Francis Jean Marcel Poulenc was a French composer and pianist. His compositions include mélodies, solo piano works, chamber music, choral pieces, operas, ballets, and orchestral concert music. Among the best-known are the piano suite Trois mouvements perpétuels (1919), the ballet Les biches (1923), the Concert Champêtre (1928) for harpsichord and orchestra, the opera Dialogues des Carmélites (1957), and the Gloria (1959) for soprano, choir and orchestra.
His wealthy family intended Poulenc for a business career and did not allow him to enroll at a music college. Largely self-educated musically, he studied with the pianist Ricardo Viñes, who became his mentor after the composer's parents died. Poulenc soon came under the influence of Erik Satie, under whose tutelage he became one of a group of young composers known collectively as Les Six. In his early works, Poulenc became known for his high spirits and irreverence.

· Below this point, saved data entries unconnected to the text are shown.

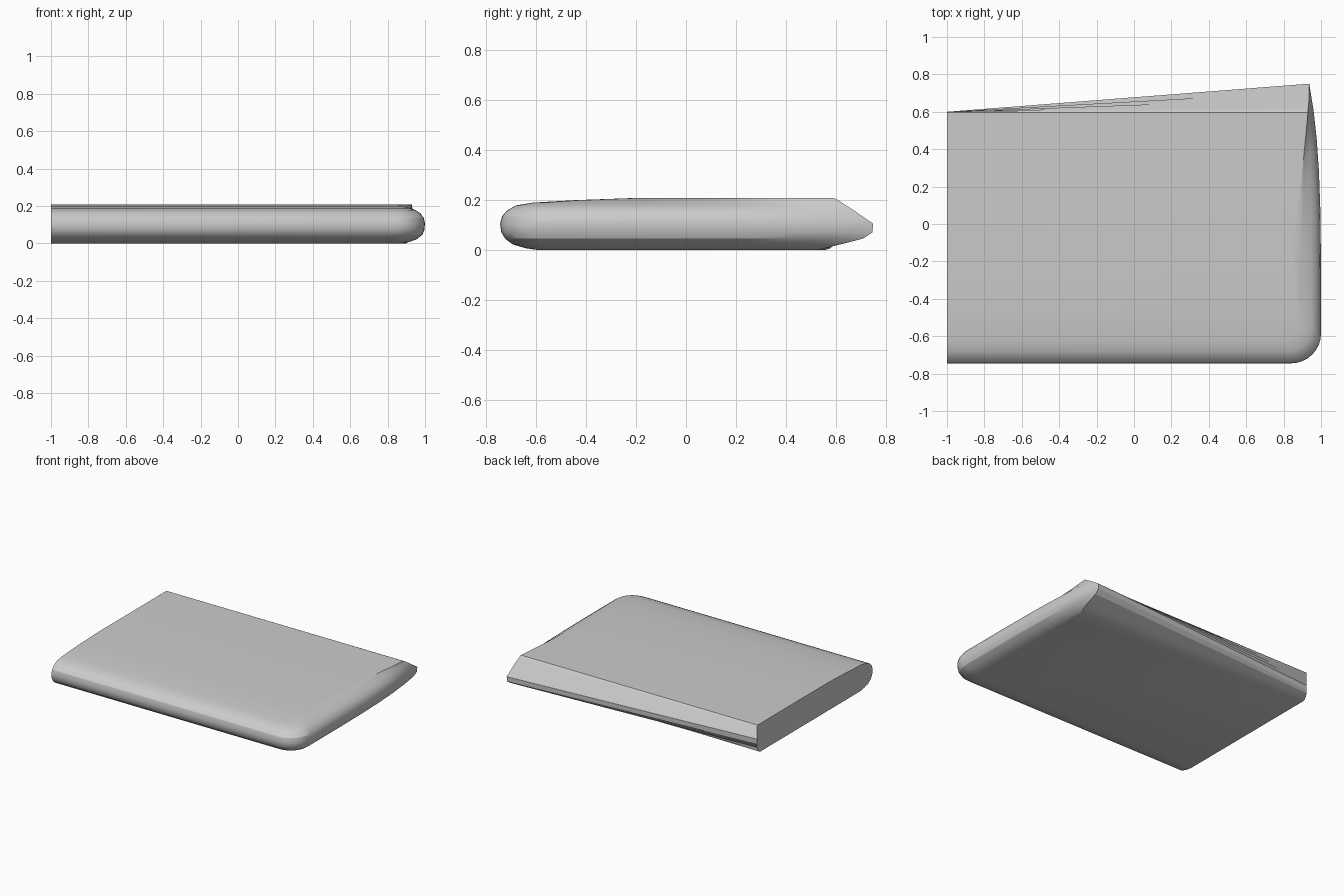
import bpy, bmesh, math

if "Cube" in bpy.data.objects:
    bpy.data.objects.remove(bpy.data.objects["Cube"])

# Levels: z, front inset, right inset, back-right x, back-right y, back-left y, taper power
LEVELS = [
    (0.0, 0.145, 0.125, 0.90, 0.53, 0.56, 3),
    (0.007, 0.10, 0.085, 0.91, 0.56, 0.58, 4),
    (0.022, 0.05, 0.045, 0.92, 0.62, 0.593, 4),
    (0.045, 0.02, 0.015, 0.93, 0.71, 0.60, 4),
    (0.07, 0.005, 0.004, 0.935, 0.747, 0.60, 4),
    (0.105, 0.0, 0.0, 0.937, 0.75, 0.60, 4),
    (0.135, 0.008, 0.006, 0.936, 0.706, 0.60, 4),
    (0.16, 0.03, 0.024, 0.935, 0.67, 0.60, 4),
    (0.178, 0.065, 0.05, 0.934, 0.642, 0.60, 2),
    (0.189, 0.13, 0.09, 0.932, 0.625, 0.60, 1),
    (0.199, 0.30, 0.12, 0.93, 0.61, 0.60, 1),
    (0.207, 0.52, 0.145, 0.93, 0.595, 0.595, 1),
]


def outline(z, front, right, xb, yb, yl, power):
    """Closed plan outline of the slab at one height."""
    y0, x1 = -0.745 + front, 1 - right
    r = max(0.16 - 0.6 * front, 0.04)
    pts = [(-1, yl, z), (-1, y0, z)]
    for i in range(9):
        a = math.radians(-90 + i * 90 / 8)
        pts.append((x1 - r + r * math.cos(a), y0 + r + r * math.sin(a), z))
    for t in (0.3, 0.5, 0.65, 0.78, 0.89, 1):
        pts.append((x1 + (xb - x1) * t ** power, y0 + r + (yb - y0 - r) * t, z))
    return pts


# Loft the levels and cap them
bm = bmesh.new()
rings = [[bm.verts.new(p) for p in outline(*lv)] for lv in LEVELS]
for lo, hi in zip(rings, rings[1:]):
    n = len(lo)
    for i in range(n):
        j = (i + 1) % n
        bm.faces.new((lo[i], lo[j], hi[j], hi[i]))
bm.faces.new(list(reversed(rings[0])))
bm.faces.new(rings[-1])
bmesh.ops.recalc_face_normals(bm, faces=bm.faces)

mesh = bpy.data.meshes.new("rounded_slab")
bm.to_mesh(mesh)
bm.free()
slab = bpy.data.objects.new("rounded_slab", mesh)
bpy.context.collection.objects.link(slab)
bpy.context.view_layer.objects.active = slab
slab.select_set(True)
bpy.ops.object.shade_smooth_by_angle(angle=math.radians(25))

During the 1930s a much more serious side to his nature emerged, particularly in the religious music he composed from 1936 onwards, which he alternated with his more light-hearted works.
In addition to composing, Poulenc was an accomplished pianist. He was particularly celebrated for his performing partnerships with the baritone Pierre Bernac (who also advised him in vocal writing) and the soprano Denise Duval, touring in Europe and America with each, and making many recordings. He was among the first composers to see the importance of the gramophone, and he recorded extensively from 1928 onwards.
In his later years, and for decades after his death, Poulenc had a reputation, particularly in his native country, as a humorous, lightweight composer, and his religious music was often overlooked. During the 21st century more attention has been given to his serious works, with many new productions of Dialogues des Carmélites and La Voix humaine worldwide, and numerous live and recorded performances of his songs and choral music.